▶ _What to produce_
Lines from the one containing "SOCKET_FLOOR, TOP + 0.1), 'DIFFERENCE')" through the end of the entries below: set them down exactly, both ends included, with nothing added.

▶ _Extracted data entries_

######

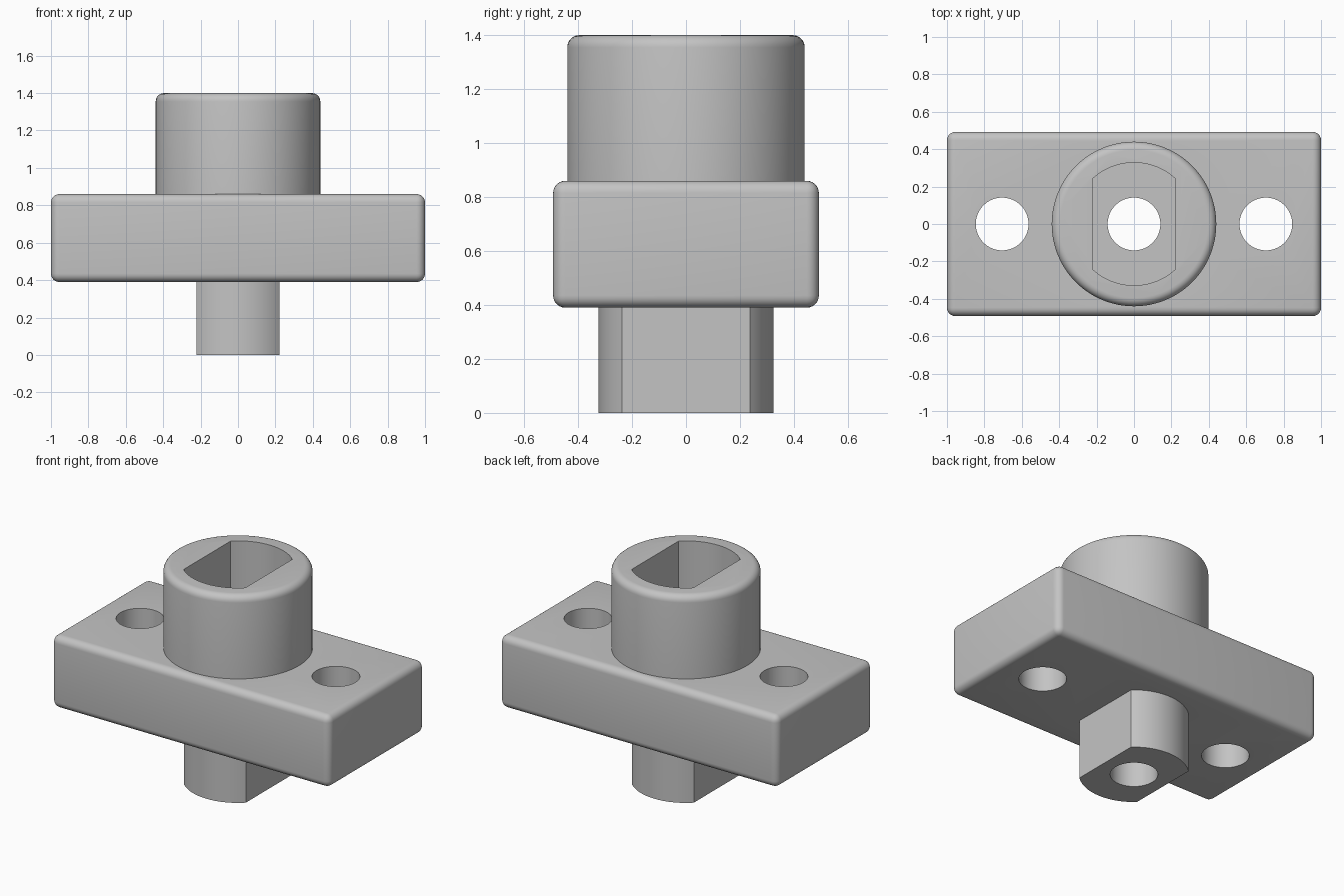
import bpy
import bmesh
import math

if "Cube" in bpy.data.objects:
    bpy.data.objects.remove(bpy.data.objects["Cube"])

PEG_R, FLAT_X, HOLE_R, HOLE_X = 0.325, 0.222, 0.141, 0.705
PLATE_LOW, PLATE_TOP, TOP = 0.39, 0.86, 1.4
SOCKET_FLOOR = 0.99

grey = bpy.data.materials.new("plain grey")
grey.use_nodes = True
grey.diffuse_color = (0.55, 0.55, 0.55, 1)
grey.node_tree.nodes["Principled BSDF"].inputs["Base Color"].default_value = grey.diffuse_color


def make_object(name, bm):
    bmesh.ops.recalc_face_normals(bm, faces=bm.faces)
    mesh = bpy.data.meshes.new(name)
    bm.to_mesh(mesh)
    bm.free()
    mesh.materials.append(grey)
    obj = bpy.data.objects.new(name, mesh)
    bpy.context.collection.objects.link(obj)
    return obj


def prism(name, outline, low, high, round_top=0):
    """Extrude an outline upwards, optionally rounding its top rim."""
    bm = bmesh.new()
    base = bm.faces.new([bm.verts.new((x, y, low)) for x, y in outline])
    moved = bmesh.ops.extrude_face_region(bm, geom=[base], use_keep_orig=True)["geom"]
    top = [v for v in moved if isinstance(v, bmesh.types.BMVert)]
    bmesh.ops.translate(bm, verts=top, vec=(0, 0, high - low))
    if round_top:
        rim = [e for e in bm.edges if all(v in top for v in e.verts)]
        bmesh.ops.bevel(bm, geom=rim, offset=round_top, segments=6, profile=0.5, affect='EDGES')
    return make_object(name, bm)


def circle(radius, cx=0, count=96):
    return [(cx + radius * math.cos(2 * math.pi * i / count),
             radius * math.sin(2 * math.pi * i / count)) for i in range(count)]


def double_flat(radius, flat, count=32):
    """Circle with two parallel flats facing left and right."""
    start = math.acos(flat / radius)
    arc = [start + (math.pi - 2 * start) * i / count for i in range(count + 1)]
    half = [(radius * math.cos(a), radius * math.sin(a)) for a in arc]
    return half + [(-x, -y) for x, y in half]


def combine(target, tool, operation):
    mod = target.modifiers.new(operation.lower(), 'BOOLEAN')
    mod.operation, mod.solver, mod.object = operation, 'EXACT', tool
    bpy.context.view_layer.objects.active = target
    bpy.ops.object.modifier_apply(modifier=mod.name)
    bpy.data.objects.remove(tool)


# Rounded flange plate
bm = bmesh.new()
bmesh.ops.create_cube(bm, size=1)
bmesh.ops.scale(bm, verts=bm.verts, vec=(2, 0.985, PLATE_TOP - PLATE_LOW))
bmesh.ops.translate(bm, verts=bm.verts, vec=(0, 0, (PLATE_TOP + PLATE_LOW) / 2))
bmesh.ops.bevel(bm, geom=bm.edges[:], offset=0.045, segments=6, profile=0.5, affect='EDGES')
body = make_object("flanged_coupling", bm)

# Round socket boss above and flat-sided peg below
combine(body, prism("boss", circle(0.44), PLATE_TOP - 0.1, TOP, 0.045), 'UNION')
combine(body, prism("peg", double_flat(PEG_R, FLAT_X), 0, PLATE_LOW + 0.1), 'UNION')

# Socket matching the peg, and the three through holes
socket = double_flat(PEG_R + 0.003, FLAT_X)
combine(body, prism("socket_cutter", socket, SOCKET_FLOOR, TOP + 0.1), 'DIFFERENCE')
for x in (-HOLE_X, 0, HOLE_X):
    combine(body, prism("hole_cutter", circle(HOLE_R, x, 64), -0.1, TOP + 0.1), 'DIFFERENCE')

# Smooth curved walls, crisp edges
bpy.ops.object.select_all(action='DESELECT')
body.select_set(True)
bpy.context.view_layer.objects.active = body
bpy.ops.object.shade_smooth_by_angle(angle=math.radians(30))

######

▶ _Task result_
combine(body, prism("socket_cutter", socket, SOCKET_FLOOR, TOP + 0.1), 'DIFFERENCE')
for x in (-HOLE_X, 0, HOLE_X):
    combine(body, prism("hole_cutter", circle(HOLE_R, x, 64), -0.1, TOP + 0.1), 'DIFFERENCE')

# Smooth curved walls, crisp edges
bpy.ops.object.select_all(action='DESELECT')
body.select_set(True)
bpy.context.view_layer.objects.active = body
bpy.ops.object.shade_smooth_by_angle(angle=math.radians(30))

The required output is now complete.